Lithium is one of the trumps that Portugal can use to attract Tesla’s investment into the country. The creation of this working group can be seen as an investee to convince  Elon Musk. Dating Tesla started a few years ago.

As for Tesla and the chance of it setting up a ‘gigafactory’ in Portugal, if there is a lithium processing facility in Portugal, this makes it more likely that the US company will locate here.

With over 46,000 people and local authorities signed up to the “Bring Tesla to Portugal” cause – and the company registering for tax purposes in Portugal – behind-the-scenes negotiators say the likelihood of the electric car and battery manufacturer constructing its much-sought-after giga-factory on national soil is “very low”.

Tesla Gigafactory Europe is a proposed manufacturing plant for Tesla, Inc. to be located in Europe. It is to be a combined electric battery manufacturing facility and automobile factory. The factory was previously referred to as Gigafactory 2 until 22 February 2017, when Tesla began to refer to the SolarCity Gigafactory in Buffalo, New York as Gigafactory 2. The Europe Gigafactory will be named either Gigafactory 3, 4, or 5.

Reported locations said to be under consideration are Czech Republic near Prague, Portugal, with Europe’s biggest lithium reserves and one of the biggest solar centers in the world, Poland and Hungary.
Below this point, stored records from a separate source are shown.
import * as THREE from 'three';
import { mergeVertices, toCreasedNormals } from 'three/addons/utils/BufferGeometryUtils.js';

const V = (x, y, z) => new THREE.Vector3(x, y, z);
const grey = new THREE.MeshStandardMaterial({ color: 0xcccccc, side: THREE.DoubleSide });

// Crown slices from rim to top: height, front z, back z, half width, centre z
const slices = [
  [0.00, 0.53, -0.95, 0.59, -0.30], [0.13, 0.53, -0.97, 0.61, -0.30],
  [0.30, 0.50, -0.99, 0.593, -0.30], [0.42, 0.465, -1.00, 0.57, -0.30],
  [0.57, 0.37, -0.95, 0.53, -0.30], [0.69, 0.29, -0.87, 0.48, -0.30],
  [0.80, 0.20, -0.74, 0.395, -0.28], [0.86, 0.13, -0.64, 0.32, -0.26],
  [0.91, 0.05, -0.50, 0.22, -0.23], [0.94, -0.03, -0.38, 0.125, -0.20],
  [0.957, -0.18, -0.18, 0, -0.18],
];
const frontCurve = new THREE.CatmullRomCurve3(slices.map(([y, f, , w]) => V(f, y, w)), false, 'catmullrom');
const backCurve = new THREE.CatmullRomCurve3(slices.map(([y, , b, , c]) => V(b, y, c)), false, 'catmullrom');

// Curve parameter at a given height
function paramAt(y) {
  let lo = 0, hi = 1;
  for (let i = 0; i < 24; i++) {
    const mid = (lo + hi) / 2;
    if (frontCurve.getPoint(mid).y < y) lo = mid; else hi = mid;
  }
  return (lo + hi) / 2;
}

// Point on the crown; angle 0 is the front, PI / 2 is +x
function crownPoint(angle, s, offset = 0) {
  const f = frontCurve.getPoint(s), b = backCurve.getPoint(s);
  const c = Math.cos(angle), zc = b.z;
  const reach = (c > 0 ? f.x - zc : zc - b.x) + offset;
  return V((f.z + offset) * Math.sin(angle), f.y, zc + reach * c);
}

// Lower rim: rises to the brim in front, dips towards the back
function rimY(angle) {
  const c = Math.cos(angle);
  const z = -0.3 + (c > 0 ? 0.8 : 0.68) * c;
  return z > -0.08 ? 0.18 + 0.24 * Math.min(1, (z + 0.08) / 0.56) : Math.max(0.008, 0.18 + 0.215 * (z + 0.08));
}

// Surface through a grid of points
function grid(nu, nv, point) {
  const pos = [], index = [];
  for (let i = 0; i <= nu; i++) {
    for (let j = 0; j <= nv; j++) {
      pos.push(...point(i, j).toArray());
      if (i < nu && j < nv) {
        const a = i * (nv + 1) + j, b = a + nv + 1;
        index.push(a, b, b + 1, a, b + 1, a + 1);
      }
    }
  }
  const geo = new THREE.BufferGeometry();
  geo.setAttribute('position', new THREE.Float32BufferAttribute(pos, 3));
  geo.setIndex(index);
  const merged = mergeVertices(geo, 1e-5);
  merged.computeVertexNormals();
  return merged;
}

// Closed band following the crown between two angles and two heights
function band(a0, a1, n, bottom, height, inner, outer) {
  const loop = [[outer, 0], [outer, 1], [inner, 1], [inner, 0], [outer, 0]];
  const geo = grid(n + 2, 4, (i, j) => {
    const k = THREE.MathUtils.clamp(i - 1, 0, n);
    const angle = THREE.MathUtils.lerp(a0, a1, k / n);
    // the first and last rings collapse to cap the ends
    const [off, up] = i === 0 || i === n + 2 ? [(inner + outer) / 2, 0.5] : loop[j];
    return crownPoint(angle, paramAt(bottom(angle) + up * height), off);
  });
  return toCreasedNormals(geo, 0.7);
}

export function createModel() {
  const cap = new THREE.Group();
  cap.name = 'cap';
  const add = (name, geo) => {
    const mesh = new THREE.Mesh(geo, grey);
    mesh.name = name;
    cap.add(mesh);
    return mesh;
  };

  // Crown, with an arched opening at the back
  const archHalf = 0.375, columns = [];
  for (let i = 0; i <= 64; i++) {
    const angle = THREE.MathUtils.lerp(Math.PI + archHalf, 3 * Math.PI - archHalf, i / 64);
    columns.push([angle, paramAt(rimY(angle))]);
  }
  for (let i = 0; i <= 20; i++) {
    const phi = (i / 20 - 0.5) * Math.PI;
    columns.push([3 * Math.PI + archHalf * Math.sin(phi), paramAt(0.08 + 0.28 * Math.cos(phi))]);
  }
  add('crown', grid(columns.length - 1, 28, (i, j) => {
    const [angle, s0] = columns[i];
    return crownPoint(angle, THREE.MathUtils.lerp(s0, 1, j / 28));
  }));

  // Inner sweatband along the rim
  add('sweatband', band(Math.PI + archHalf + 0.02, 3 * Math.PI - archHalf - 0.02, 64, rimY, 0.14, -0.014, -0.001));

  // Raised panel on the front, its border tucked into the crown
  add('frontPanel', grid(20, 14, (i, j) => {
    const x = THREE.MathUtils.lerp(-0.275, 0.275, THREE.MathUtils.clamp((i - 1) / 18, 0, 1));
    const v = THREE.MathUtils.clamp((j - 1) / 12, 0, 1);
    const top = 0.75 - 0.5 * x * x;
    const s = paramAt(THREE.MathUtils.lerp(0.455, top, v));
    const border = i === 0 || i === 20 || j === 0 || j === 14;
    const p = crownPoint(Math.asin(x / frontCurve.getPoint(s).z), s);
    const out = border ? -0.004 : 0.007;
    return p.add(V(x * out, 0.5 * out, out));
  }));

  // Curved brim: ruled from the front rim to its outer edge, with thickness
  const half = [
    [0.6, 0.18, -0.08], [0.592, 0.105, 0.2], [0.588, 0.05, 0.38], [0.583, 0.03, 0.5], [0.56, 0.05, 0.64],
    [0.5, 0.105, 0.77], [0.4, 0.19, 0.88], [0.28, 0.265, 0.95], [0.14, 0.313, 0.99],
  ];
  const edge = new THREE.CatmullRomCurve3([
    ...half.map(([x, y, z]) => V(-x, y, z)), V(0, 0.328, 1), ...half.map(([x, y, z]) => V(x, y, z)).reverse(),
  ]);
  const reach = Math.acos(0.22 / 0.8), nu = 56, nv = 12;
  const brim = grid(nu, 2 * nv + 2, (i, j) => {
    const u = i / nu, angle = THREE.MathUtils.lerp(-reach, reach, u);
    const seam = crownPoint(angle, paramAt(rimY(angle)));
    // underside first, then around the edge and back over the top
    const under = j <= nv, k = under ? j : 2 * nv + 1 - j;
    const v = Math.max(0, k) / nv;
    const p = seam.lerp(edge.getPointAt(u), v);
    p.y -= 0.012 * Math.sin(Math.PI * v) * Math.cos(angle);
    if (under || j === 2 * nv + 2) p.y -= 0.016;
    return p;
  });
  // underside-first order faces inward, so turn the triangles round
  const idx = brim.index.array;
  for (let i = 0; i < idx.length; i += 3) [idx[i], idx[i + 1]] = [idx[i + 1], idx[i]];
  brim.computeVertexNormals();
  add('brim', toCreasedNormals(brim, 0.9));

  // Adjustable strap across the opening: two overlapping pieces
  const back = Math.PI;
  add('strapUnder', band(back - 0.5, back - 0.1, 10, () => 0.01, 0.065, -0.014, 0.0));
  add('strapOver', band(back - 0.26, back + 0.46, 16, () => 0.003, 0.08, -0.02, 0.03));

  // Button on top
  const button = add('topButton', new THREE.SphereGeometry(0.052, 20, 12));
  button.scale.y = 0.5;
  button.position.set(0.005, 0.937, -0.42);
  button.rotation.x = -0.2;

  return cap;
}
Although Germany’s then-Federal Ministry for Economic Affairs and Energy Sigmar Gabriel has stated that Tesla is in talks with the government over a Gigafactory there, a Tesla spokesperson said in January that the company has no current plan for a battery factory in Germany.

Portugal was one of the countries that received a delegation from Tesla, as the Ministry of Economy advanced in November.

The port of Sines, the links to Spain, and the many hours of high sun exposure in this region, are some of the factors that can cause this region to be chosen, if this investment takes place.

Rui Miguel Coelho believes that “Portugal has a very high chance of being eligible for investment, or at least for the close call of three locations, that is absolutely safe and right.”

This investment represents half of the Portuguese GDP in direct and indirect counterparts to 20 years,” he emphasized.

Colin Gillingham, ex-Tesla employee and now a consultant is optimistic about Portugal’s chances. “I think there is a real possibility”, highlighting the lithium that exists in the country and the “culture that supports innovation and entrepreneurship.”

Environmental concerns

Portugal will have to accept Lithium mining on a wide and destructive scale in an opinion of some if it is to compete with Chile, Australia, Argentina and China triggering an outcry from ecological associations and interest groups.